Among the lines below, take the one holding "const crownedY = y", the one holding "const rounding = 0.05", and all lines between them. Set them down exactly.

*** Opening GIVEN DATA ***

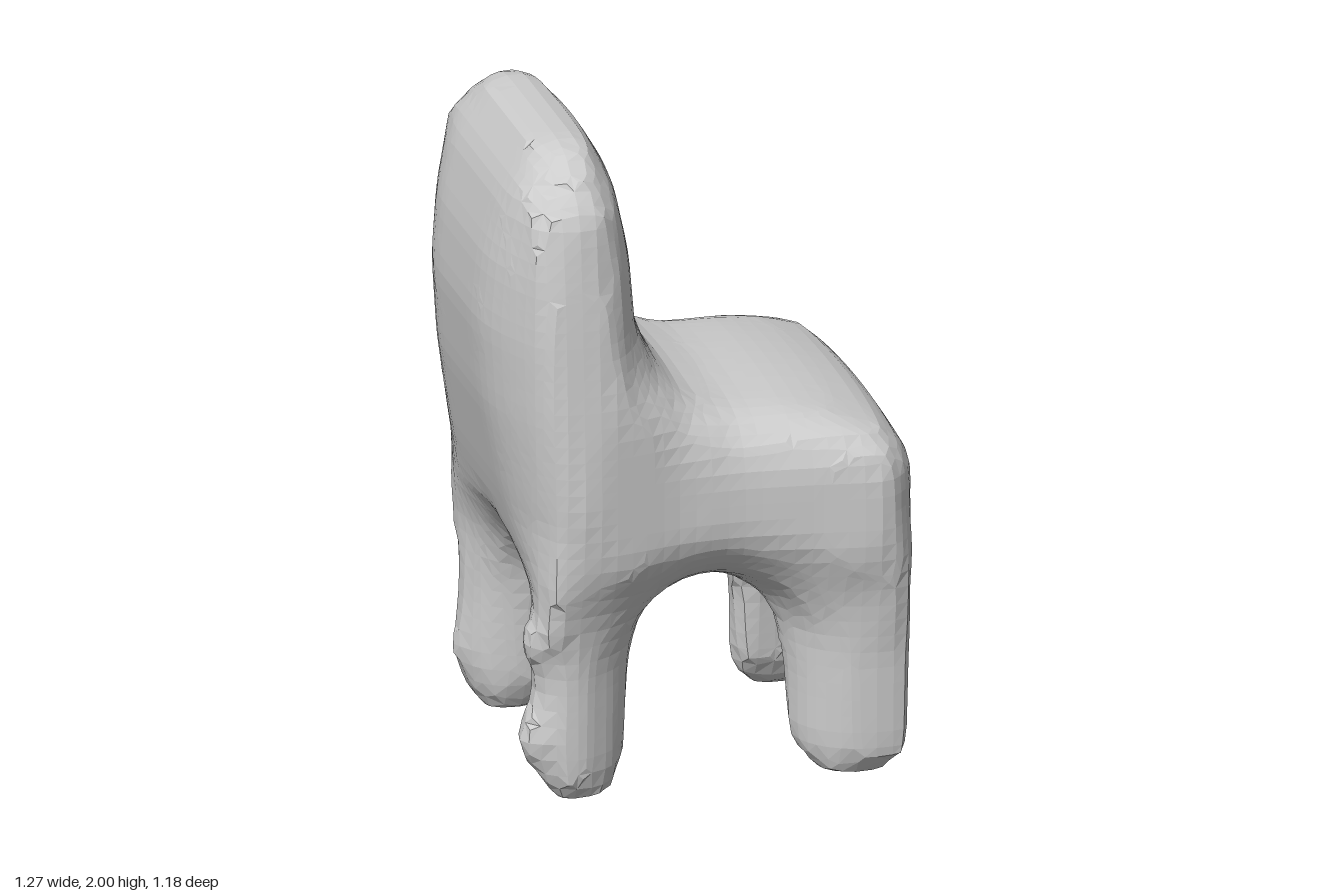
import * as THREE from 'three';

// Outlines of the soft chair: side profile (x, y), half front profile (z, y), half plan (x, z).
// Feet, crown and plan ends overrun a little and are cut by the neighbouring outlines.
const SIDE = [[-0.32, -0.06], [-0.215, 0.09], [-0.19, 0.4], [-0.14, 0.505], [-0.07, 0.555], [0.05, 0.57], [0.13, 0.56],
  [0.21, 0.525], [0.265, 0.45], [0.28, 0.3], [0.28, 0.09], [0.4, -0.05], [0.49, -0.05], [0.61, 0.08], [0.62, 0.6],
  [0.635, 0.95], [0.615, 1.02], [0.54, 1.1], [0.4, 1.145], [0.27, 1.165], [0.1, 1.17], [-0.03, 1.205], [-0.09, 1.28],
  [-0.145, 1.42], [-0.165, 1.65], [-0.21, 1.85], [-0.3, 2.0], [-0.38, 2.03], [-0.47, 1.985], [-0.56, 1.85],
  [-0.615, 1.65], [-0.635, 1.45], [-0.615, 1.2], [-0.565, 0.92], [-0.52, 0.72], [-0.51, 0.6], [-0.515, 0.35],
  [-0.55, 0.18], [-0.41, -0.06]];
const FRONT = [[0.1, 0.545], [0.17, 0.48], [0.22, 0.35], [0.25, 0.1], [0.36, -0.06], [0.42, -0.06], [0.51, 0.08],
  [0.515, 0.4], [0.56, 0.65], [0.595, 0.92], [0.585, 1.12], [0.56, 1.5], [0.53, 1.83], [0.47, 1.94],
  [0.33, 2.12], [0.1, 2.2]];
const PLAN = [[-0.85, 0.22], [-0.61, 0.45], [-0.55, 0.52], [-0.47, 0.59], [-0.39, 0.595], [-0.25, 0.565],
  [-0.1, 0.53], [0.1, 0.525], [0.3, 0.545], [0.52, 0.58], [0.62, 0.52], [0.8, 0.38]];
const mirrored = (half, axis) => [...half,
  ...half.map((p) => p.map((v, i) => (i === axis ? -v : v))).reverse()];
const FRONT_FULL = mirrored(FRONT, 0);
const PLAN_FULL = mirrored(PLAN, 1);

// Small knobs on two of the legs
const KNOBS = [[-0.52, 0.5, 0.42], [-0.52, 0.2, 0.42], [0.57, 0.09, -0.44]];

const { clamp, smoothstep } = THREE.MathUtils;

// Signed distance to a polygon, negative inside
function polygonDistance(poly, px, py) {
  let best = Infinity, inside = false;
  for (let i = 0, j = poly.length - 1; i < poly.length; j = i++) {
    const [ax, ay] = poly[i], [bx, by] = poly[j];
    const ex = bx - ax, ey = by - ay, wx = px - ax, wy = py - ay;
    const t = clamp((wx * ex + wy * ey) / (ex * ex + ey * ey), 0, 1);
    best = Math.min(best, Math.hypot(wx - ex * t, wy - ey * t));
    if ((ay > py) !== (by > py) && px < ax + (ex * (py - ay)) / ey) inside = !inside;
  }
  return inside ? -best : best;
}

// Maximum with a rounded edge of width k
function smoothMax(a, b, k) {
  const h = Math.max(k - Math.abs(a - b), 0);
  return Math.max(a, b) + (h * h) / (4 * k);
}

// Solid of the whole chair, negative inside
function chairField(x, y, z) {
  // the seat top and the front of the backrest are gently crowned
  const crownedY = y + 0.14 * z * z * smoothstep(x, -0.2, 0.1) * smoothstep(y, 0.85, 1.05);
  const crownedX = x + 0.33 * z * z * smoothstep(x, -0.4, -0.2) * smoothstep(y, 1.1, 1.35);
  const rounding = 0.05 + (0.14 - 0.06 * smoothstep(x, 0.2, 0.5)) * smoothstep(y, 0.6, 0.9);
  const outer = Math.max(polygonDistance(FRONT_FULL, z, y), polygonDistance(PLAN_FULL, x, z));
  let f = smoothMax(polygonDistance(SIDE, crownedX, crownedY), outer, rounding);
  // legs are thin across the diagonal and flare softly into the seat
  const ax = Math.hypot(x - 0.03, 0.1), az = Math.hypot(z, 0.1);
  const across = Math.abs(ax - az - 0.03) / Math.SQRT2;
  const flare = 0.115 + 2.8 * Math.max(0, y - 0.4) ** 2;
  f = smoothMax(f, across - flare, 0.07 + 0.23 * smoothstep(y, 0.4, 0.7));
  // all legs but one have a blunted outer corner
  if (x < 0 || z < 0) {
    f = smoothMax(f, (ax + az) / Math.SQRT2 - 0.71 - 0.4 * smoothstep(y, 0.45, 0.8), 0.03);
  }
  for (const [kx, ky, kz] of KNOBS) {
    f -= 0.06 * Math.exp(-((x - kx) ** 2 + (y - ky) ** 2 + (z - kz) ** 2) / 0.004);
  }
  // flat feet and a flat top edge
  return Math.max(f, -y, y - 2);
}

// Quads over the zero surface of a field: one vertex per crossed grid cell
function surfaceQuads(field, min, counts, step) {
  const [nx, ny, nz] = counts;
  const id = (p) => (p[2] * ny + p[1]) * nx + p[0];
  const each = (fn) => {
    for (let k = 0; k < nz; k++) for (let j = 0; j < ny; j++) for (let i = 0; i < nx; i++) fn([i, j, k]);
  };
  const values = new Float32Array(nx * ny * nz);
  each((p) => { values[id(p)] = field(...p.map((c, a) => min[a] + c * step)); });

  const vertices = new Map();
  each((p) => {
    if (p.some((c, a) => c >= counts[a] - 1)) return;
    const sum = [0, 0, 0];
    let hits = 0;
    for (let corner = 0; corner < 8; corner++) {
      for (let a = 0; a < 3; a++) {
        if (corner & (1 << a)) continue;
        const from = p.map((c, n) => c + ((corner >> n) & 1));
        const to = from.map((c, n) => c + (n === a ? 1 : 0));
        const v0 = values[id(from)], v1 = values[id(to)];
        if ((v0 < 0) === (v1 < 0)) continue;
        const t = v0 / (v0 - v1);
        for (let n = 0; n < 3; n++) sum[n] += from[n] + (n === a ? t : 0);
        hits++;
      }
    }
    if (hits) vertices.set(id(p), new THREE.Vector3(...sum.map((s, n) => min[n] + (s / hits) * step)));
  });

  const quads = [];
  each((p) => {
    for (let a = 0; a < 3; a++) {
      const b = (a + 1) % 3, c = (a + 2) % 3;
      if (p[a] >= counts[a] - 1 || p[b] < 1 || p[c] < 1) continue;
      const next = p.slice();
      next[a]++;
      const inside = values[id(p)] < 0;
      if (inside === (values[id(next)] < 0)) continue;
      const quad = [[0, 0], [1, 0], [1, 1], [0, 1]].map(([db, dc]) => {
        const q = p.slice();
        q[b] -= db;
        q[c] -= dc;
        return vertices.get(id(q));
      });
      quads.push(inside ? quad : quad.reverse());
    }
  });
  return quads;
}

// Which part of the chair a point belongs to
function partName(p) {
  if (p.y < 0.55) return (p.x > 0.03 ? 'front' : 'back') + (p.z > 0 ? 'Right' : 'Left') + 'Leg';
  return p.y > 1.0 && p.x < -0.05 ? 'backrest' : 'seat';
}

export function createModel() {
  const group = new THREE.Group();
  group.name = 'chair';
  const material = new THREE.MeshStandardMaterial({ color: 0xcccccc, flatShading: true });
  const quads = surfaceQuads(chairField, [-0.775, -0.125, -0.75], [32, 46, 31], 0.05);

  // Sort the faces into backrest, seat and legs, which join without gaps
  const parts = {};
  for (const [a, b, c, d] of quads) {
    const middle = new THREE.Vector3().add(a).add(b).add(c).add(d).multiplyScalar(0.25);
    (parts[partName(middle)] ??= []).push(a, b, c, a, c, d);
  }
  for (const [name, points] of Object.entries(parts)) {
    const geometry = new THREE.BufferGeometry().setFromPoints(points);
    geometry.computeVertexNormals();
    const mesh = new THREE.Mesh(geometry, material);
    mesh.name = name;
    group.add(mesh);
  }
  return group;
}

*** Closing GIVEN DATA ***

RESULT BELOW ->
  const crownedY = y + 0.14 * z * z * smoothstep(x, -0.2, 0.1) * smoothstep(y, 0.85, 1.05);
  const crownedX = x + 0.33 * z * z * smoothstep(x, -0.4, -0.2) * smoothstep(y, 1.1, 1.35);
  const rounding = 0.05 + (0.14 - 0.06 * smoothstep(x, 0.2, 0.5)) * smoothstep(y, 0.6, 0.9);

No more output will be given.